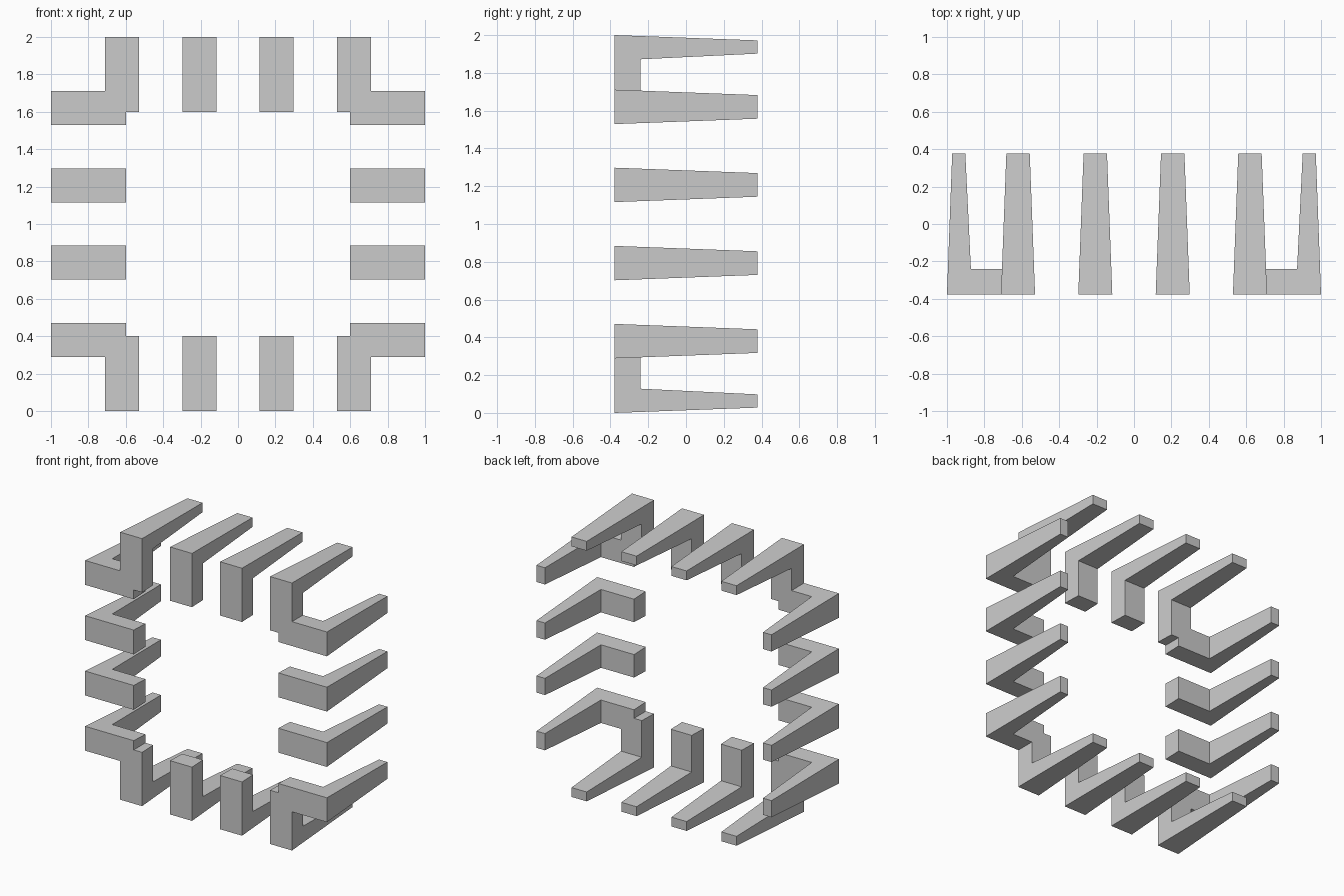
import bpy, bmesh
from math import pi
from mathutils import Matrix, Vector

if "Cube" in bpy.data.objects:
    bpy.data.objects.remove(bpy.data.objects["Cube"])

# L-shaped bracket profile: (distance from ring centre, y)
PROFILE = [(1.0, -.378), (.598, -.378), (.598, -.24),
           (.872, -.24), (.902, .378), (.972, .378)]
OFFSETS = [-.62, -.207, .207, .62]


def half_width(y):
    # brackets narrow evenly from front to back
    return .091 - .0285 * (y + .378) / .756


def add_bracket(bm, offset, angle):
    rot = Matrix.Translation((0, 0, 1)) @ Matrix.Rotation(angle, 4, 'Y')
    sides = [[bm.verts.new(rot @ Vector((r, y, offset + s * half_width(y))))
              for r, y in PROFILE] for s in (-1, 1)]
    bm.faces.new(sides[0])
    bm.faces.new(sides[1][::-1])
    n = len(PROFILE)
    for i in range(n):
        j = (i + 1) % n
        bm.faces.new((sides[0][j], sides[0][i], sides[1][i], sides[1][j]))


def bracket_rows(name, angles):
    bm = bmesh.new()
    for angle in angles:
        for offset in OFFSETS:
            add_bracket(bm, offset, angle)
    bmesh.ops.recalc_face_normals(bm, faces=bm.faces)
    mesh = bpy.data.meshes.new(name)
    bm.to_mesh(mesh)
    bm.free()
    obj = bpy.data.objects.new(name, mesh)
    bpy.context.collection.objects.link(obj)
    return obj


# Left and right rows, then top and bottom rows
ring = bracket_rows("bracket_ring", (0, pi))
rows = bracket_rows("top_bottom_brackets", (pi / 2, -pi / 2))

# Fuse the overlapping corner brackets
mod = ring.modifiers.new("join_corners", 'BOOLEAN')
mod.operation = 'UNION'
mod.solver = 'EXACT'
mod.object = rows
bpy.context.view_layer.objects.active = ring
bpy.ops.object.modifier_apply(modifier=mod.name)
bpy.data.objects.remove(rows)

▶ [Exercise] Where a line in the preceding listing contains the word "sides", include it in your count, and reply with that number alone.

▶ [Result] 4